TASK MATERIAL Block Start

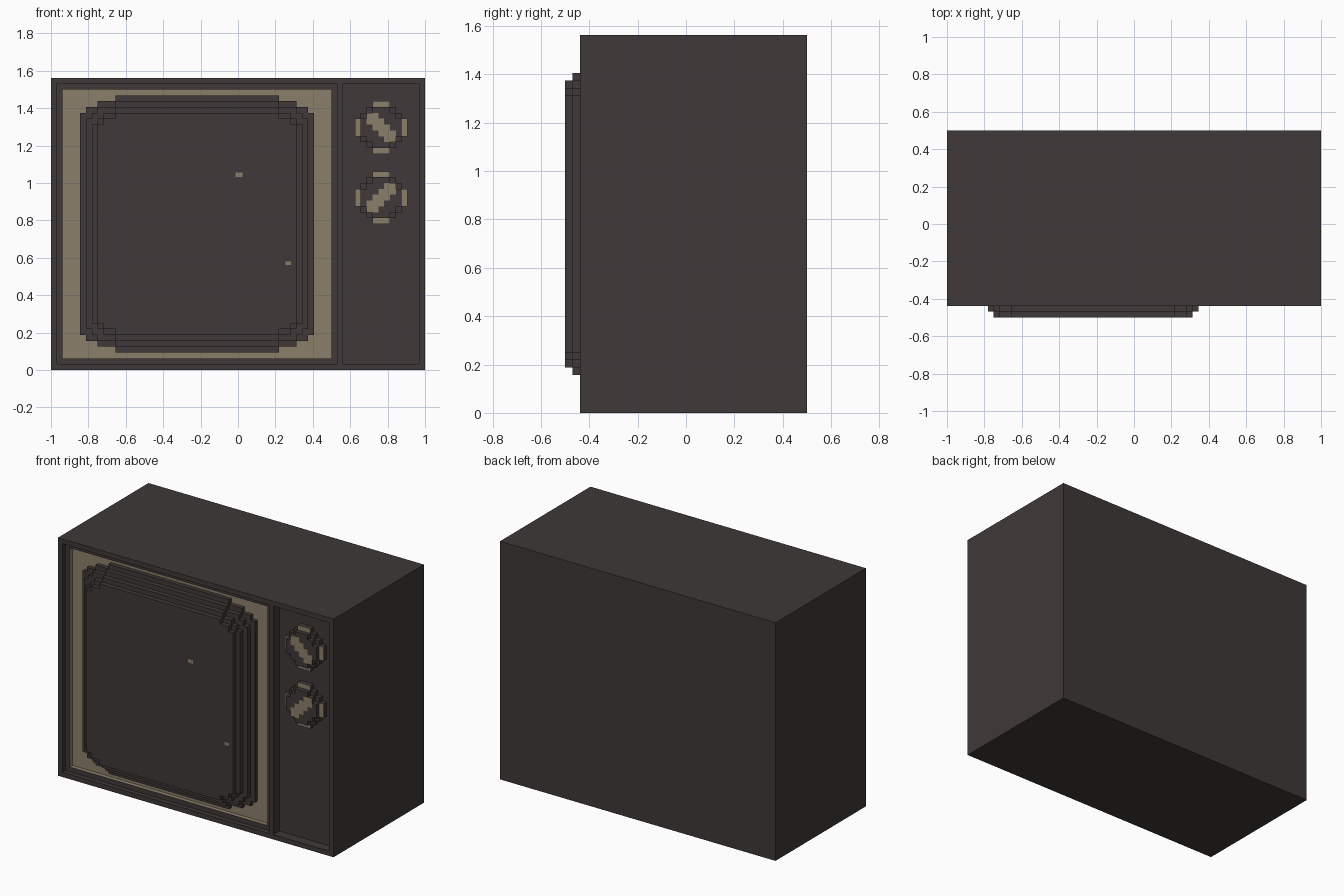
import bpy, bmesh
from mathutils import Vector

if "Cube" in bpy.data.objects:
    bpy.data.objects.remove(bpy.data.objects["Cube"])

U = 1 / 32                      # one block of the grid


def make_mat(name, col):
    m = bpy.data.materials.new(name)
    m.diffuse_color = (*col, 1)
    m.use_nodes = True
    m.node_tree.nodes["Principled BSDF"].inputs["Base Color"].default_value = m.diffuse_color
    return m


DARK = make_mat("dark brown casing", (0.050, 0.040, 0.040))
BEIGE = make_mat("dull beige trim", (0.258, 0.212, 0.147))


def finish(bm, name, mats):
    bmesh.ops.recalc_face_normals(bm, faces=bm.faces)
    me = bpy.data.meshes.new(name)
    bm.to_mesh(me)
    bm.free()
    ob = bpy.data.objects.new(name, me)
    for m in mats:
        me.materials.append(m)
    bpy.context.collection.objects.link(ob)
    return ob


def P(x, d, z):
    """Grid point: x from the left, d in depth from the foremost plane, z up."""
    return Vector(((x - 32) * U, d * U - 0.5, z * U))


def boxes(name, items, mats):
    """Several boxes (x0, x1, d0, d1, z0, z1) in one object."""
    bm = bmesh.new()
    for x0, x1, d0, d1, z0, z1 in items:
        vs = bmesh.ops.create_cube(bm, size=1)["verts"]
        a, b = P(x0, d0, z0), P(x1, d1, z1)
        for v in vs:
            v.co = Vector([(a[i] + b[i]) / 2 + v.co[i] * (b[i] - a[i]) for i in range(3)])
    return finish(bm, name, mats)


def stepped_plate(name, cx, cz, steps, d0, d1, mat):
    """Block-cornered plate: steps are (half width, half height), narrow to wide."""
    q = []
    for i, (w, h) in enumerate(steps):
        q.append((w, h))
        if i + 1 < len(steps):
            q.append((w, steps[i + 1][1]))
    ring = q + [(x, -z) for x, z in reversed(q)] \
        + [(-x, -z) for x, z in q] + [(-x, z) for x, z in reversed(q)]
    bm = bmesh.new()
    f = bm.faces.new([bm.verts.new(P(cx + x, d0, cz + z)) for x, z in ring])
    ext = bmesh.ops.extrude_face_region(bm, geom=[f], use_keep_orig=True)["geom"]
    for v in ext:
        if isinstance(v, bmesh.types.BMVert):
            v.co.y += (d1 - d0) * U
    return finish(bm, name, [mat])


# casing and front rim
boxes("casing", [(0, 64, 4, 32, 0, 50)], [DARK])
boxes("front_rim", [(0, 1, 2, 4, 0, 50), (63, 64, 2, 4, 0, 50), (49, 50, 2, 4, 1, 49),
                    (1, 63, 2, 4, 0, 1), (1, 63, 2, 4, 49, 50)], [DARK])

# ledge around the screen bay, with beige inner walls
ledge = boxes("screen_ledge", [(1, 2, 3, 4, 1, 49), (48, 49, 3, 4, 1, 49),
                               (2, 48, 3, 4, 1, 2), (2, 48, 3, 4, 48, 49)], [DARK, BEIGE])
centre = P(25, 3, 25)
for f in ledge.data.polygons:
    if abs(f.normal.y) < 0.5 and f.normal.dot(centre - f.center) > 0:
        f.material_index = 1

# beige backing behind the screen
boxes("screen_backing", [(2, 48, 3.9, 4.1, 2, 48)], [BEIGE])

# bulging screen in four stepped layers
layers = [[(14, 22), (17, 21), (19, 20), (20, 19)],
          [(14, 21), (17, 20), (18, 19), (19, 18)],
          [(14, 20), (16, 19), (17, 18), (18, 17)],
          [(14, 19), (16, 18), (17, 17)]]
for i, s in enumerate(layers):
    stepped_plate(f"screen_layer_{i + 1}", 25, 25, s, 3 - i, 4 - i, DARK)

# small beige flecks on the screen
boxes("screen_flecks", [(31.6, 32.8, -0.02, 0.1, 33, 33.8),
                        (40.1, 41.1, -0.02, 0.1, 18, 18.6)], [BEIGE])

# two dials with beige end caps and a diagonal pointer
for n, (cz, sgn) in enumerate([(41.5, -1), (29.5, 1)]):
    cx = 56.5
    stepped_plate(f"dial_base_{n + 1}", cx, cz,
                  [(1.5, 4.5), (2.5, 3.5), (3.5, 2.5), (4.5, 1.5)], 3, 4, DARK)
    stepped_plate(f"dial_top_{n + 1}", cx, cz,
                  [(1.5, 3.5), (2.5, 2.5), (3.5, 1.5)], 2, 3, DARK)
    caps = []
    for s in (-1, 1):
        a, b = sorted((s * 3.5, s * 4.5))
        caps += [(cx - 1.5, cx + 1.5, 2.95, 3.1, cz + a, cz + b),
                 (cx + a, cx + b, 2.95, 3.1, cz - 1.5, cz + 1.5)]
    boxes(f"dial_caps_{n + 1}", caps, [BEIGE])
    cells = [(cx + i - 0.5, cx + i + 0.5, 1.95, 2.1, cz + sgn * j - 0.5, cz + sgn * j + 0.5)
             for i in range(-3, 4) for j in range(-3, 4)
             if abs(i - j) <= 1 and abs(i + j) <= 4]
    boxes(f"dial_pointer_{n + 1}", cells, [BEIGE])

TASK MATERIAL Block End
TASK MATERIAL Block Start

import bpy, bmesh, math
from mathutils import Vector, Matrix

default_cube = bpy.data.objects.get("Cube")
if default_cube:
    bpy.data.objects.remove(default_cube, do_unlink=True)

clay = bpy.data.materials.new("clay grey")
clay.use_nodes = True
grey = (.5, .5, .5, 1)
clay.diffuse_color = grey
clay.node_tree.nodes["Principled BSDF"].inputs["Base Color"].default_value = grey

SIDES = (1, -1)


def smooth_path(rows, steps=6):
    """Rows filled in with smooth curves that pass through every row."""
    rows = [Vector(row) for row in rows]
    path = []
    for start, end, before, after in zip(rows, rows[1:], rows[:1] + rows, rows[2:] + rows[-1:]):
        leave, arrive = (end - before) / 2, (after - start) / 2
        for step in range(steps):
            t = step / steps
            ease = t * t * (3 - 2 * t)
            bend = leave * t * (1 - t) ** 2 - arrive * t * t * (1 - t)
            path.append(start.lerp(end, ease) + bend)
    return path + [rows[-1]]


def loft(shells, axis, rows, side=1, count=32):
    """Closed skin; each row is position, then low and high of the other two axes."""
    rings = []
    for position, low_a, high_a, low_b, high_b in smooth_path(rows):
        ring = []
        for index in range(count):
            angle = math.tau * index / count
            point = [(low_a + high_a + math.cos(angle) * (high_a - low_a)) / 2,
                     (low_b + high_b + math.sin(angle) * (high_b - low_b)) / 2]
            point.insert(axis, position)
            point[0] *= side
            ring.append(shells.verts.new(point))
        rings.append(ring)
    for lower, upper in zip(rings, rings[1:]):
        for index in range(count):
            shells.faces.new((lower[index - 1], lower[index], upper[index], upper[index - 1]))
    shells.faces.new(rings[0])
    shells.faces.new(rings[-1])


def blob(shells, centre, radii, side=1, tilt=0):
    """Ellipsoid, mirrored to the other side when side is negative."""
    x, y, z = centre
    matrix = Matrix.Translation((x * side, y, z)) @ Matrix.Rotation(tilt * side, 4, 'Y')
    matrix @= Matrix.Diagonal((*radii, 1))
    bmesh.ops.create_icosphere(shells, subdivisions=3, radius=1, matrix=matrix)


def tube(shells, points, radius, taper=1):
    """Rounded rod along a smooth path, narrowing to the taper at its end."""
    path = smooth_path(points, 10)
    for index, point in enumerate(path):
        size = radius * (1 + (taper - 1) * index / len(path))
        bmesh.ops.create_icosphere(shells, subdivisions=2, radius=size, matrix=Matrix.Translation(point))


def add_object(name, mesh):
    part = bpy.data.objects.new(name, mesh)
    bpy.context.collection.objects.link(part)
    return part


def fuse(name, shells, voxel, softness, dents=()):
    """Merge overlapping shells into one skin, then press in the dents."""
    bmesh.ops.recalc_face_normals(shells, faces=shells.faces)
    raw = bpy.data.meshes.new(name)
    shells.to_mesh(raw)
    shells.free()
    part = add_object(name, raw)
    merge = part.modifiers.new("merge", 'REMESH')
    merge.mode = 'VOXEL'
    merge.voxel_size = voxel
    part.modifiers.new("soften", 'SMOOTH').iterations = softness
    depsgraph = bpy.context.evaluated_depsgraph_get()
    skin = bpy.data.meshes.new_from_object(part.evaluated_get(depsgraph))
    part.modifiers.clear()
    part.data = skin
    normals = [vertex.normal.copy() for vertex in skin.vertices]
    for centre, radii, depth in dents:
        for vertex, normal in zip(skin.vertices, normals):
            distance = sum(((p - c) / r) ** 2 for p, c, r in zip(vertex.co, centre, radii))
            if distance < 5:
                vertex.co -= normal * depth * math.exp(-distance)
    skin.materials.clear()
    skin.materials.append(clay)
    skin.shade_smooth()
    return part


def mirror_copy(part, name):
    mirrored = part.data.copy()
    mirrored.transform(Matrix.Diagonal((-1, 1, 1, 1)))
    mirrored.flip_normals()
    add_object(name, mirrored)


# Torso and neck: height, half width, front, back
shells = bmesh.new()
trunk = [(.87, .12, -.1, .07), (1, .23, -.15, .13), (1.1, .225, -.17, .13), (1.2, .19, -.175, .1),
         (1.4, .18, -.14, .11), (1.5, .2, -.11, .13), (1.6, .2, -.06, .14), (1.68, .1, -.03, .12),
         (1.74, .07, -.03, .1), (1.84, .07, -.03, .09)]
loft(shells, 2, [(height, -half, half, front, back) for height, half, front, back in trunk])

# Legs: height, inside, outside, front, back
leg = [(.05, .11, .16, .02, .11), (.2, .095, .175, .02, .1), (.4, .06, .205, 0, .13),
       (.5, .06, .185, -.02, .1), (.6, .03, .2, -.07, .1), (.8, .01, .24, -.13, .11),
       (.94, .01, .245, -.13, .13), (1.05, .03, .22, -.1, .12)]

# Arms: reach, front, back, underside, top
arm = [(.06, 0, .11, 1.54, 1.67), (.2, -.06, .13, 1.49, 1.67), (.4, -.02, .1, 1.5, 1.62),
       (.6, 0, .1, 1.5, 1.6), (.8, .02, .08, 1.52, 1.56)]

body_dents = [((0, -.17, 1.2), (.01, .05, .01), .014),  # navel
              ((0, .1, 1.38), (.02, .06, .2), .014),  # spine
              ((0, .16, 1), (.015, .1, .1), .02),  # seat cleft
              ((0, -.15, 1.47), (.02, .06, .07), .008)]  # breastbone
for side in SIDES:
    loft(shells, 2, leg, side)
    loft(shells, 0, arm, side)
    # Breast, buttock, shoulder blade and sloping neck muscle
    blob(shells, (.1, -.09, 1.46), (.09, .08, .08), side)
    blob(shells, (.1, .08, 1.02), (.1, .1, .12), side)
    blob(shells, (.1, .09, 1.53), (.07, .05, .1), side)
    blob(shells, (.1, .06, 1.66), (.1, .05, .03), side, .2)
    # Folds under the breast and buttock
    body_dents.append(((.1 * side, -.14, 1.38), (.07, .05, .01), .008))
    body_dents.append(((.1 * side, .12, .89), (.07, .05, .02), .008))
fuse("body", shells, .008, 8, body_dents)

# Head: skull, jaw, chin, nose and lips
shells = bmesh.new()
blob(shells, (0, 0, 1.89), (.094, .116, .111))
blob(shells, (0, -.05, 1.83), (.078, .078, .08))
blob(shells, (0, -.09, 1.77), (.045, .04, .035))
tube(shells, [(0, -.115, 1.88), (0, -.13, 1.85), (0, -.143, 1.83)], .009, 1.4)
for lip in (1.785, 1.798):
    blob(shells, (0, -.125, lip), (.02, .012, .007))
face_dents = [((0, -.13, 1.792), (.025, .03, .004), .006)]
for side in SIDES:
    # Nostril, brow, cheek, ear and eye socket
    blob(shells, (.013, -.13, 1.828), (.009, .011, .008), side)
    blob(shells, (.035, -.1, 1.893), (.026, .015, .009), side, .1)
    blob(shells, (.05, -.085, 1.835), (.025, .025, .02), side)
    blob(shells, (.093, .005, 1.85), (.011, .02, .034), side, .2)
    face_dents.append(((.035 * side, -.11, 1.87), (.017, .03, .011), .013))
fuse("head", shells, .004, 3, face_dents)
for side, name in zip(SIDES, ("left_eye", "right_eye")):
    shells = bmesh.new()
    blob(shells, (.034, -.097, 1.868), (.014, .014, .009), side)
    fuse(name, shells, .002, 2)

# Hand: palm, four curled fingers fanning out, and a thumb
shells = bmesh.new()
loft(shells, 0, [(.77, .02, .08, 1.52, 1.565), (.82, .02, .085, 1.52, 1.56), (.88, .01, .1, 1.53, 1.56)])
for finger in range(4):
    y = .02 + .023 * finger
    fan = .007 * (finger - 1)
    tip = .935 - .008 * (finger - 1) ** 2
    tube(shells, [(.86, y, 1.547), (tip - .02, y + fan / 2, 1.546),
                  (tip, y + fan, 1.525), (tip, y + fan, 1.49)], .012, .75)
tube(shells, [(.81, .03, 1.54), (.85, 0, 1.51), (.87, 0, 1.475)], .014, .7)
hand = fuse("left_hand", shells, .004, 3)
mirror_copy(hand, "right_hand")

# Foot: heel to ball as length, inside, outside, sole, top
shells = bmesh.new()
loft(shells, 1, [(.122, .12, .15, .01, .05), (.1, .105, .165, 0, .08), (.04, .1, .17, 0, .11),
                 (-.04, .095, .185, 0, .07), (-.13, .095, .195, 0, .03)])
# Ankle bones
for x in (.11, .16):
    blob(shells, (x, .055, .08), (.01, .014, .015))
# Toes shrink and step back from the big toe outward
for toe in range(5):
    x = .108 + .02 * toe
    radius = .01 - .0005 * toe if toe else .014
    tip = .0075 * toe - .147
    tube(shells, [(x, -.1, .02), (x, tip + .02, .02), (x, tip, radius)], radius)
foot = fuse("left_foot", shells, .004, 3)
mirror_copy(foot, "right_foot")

TASK MATERIAL Block End
TASK MATERIAL Block Start

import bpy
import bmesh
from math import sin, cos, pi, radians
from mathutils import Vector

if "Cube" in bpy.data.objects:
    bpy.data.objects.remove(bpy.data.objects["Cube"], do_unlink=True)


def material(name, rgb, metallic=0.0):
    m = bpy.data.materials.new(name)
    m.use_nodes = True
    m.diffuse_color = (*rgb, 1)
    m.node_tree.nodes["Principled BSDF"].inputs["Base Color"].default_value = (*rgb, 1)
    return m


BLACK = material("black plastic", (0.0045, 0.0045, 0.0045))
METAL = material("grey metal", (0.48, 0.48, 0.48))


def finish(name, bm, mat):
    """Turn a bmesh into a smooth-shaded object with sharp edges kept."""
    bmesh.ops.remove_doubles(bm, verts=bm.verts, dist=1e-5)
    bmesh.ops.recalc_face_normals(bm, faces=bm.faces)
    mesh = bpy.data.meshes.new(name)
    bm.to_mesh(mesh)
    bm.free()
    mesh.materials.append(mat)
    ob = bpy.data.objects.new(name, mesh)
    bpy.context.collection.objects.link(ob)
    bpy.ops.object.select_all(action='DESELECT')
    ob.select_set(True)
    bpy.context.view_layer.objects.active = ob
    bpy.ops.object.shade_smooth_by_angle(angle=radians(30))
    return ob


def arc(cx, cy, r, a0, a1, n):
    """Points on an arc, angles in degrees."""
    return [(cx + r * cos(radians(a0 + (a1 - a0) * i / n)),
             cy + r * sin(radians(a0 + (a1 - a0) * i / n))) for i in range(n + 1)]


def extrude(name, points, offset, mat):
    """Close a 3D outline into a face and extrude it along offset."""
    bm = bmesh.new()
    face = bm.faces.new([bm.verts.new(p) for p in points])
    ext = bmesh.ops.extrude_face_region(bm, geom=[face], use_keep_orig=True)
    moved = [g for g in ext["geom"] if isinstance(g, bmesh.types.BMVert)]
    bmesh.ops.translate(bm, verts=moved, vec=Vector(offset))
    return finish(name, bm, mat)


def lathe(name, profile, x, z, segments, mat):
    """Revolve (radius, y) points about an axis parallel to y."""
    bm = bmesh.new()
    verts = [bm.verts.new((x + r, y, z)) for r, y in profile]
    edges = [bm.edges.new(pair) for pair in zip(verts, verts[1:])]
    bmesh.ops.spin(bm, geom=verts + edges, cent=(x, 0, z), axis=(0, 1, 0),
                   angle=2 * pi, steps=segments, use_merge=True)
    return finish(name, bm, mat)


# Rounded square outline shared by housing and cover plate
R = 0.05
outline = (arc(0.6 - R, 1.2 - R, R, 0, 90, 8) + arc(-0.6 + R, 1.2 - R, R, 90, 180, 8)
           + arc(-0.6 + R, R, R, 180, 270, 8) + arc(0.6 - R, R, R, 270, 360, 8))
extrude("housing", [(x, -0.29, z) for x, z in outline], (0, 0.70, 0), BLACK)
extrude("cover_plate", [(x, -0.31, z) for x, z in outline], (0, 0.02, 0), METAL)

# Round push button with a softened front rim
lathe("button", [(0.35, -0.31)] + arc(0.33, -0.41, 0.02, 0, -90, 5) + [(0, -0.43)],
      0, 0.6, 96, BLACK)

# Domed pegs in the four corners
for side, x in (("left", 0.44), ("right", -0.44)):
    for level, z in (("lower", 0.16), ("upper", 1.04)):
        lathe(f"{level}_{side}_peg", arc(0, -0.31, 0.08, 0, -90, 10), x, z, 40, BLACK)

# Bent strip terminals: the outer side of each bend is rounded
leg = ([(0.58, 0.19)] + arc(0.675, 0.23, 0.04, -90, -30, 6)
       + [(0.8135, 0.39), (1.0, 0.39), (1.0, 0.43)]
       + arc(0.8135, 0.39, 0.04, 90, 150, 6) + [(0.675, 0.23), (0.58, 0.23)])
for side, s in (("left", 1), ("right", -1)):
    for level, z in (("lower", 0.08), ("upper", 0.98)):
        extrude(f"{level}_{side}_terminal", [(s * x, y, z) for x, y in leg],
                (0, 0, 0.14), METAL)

TASK MATERIAL Block End

WHAT YOU WILL DO: Filter the records for the word "append" and show every line that has it.

SOLUTION BELOW:
        me.materials.append(m)
        q.append((w, h))
            q.append((w, steps[i + 1][1]))
            path.append(start.lerp(end, ease) + bend)
            ring.append(shells.verts.new(point))
        rings.append(ring)
    skin.materials.append(clay)
    body_dents.append(((.1 * side, -.14, 1.38), (.07, .05, .01), .008))
    body_dents.append(((.1 * side, .12, .89), (.07, .05, .02), .008))
    face_dents.append(((.035 * side, -.11, 1.87), (.017, .03, .011), .013))
    mesh.materials.append(mat)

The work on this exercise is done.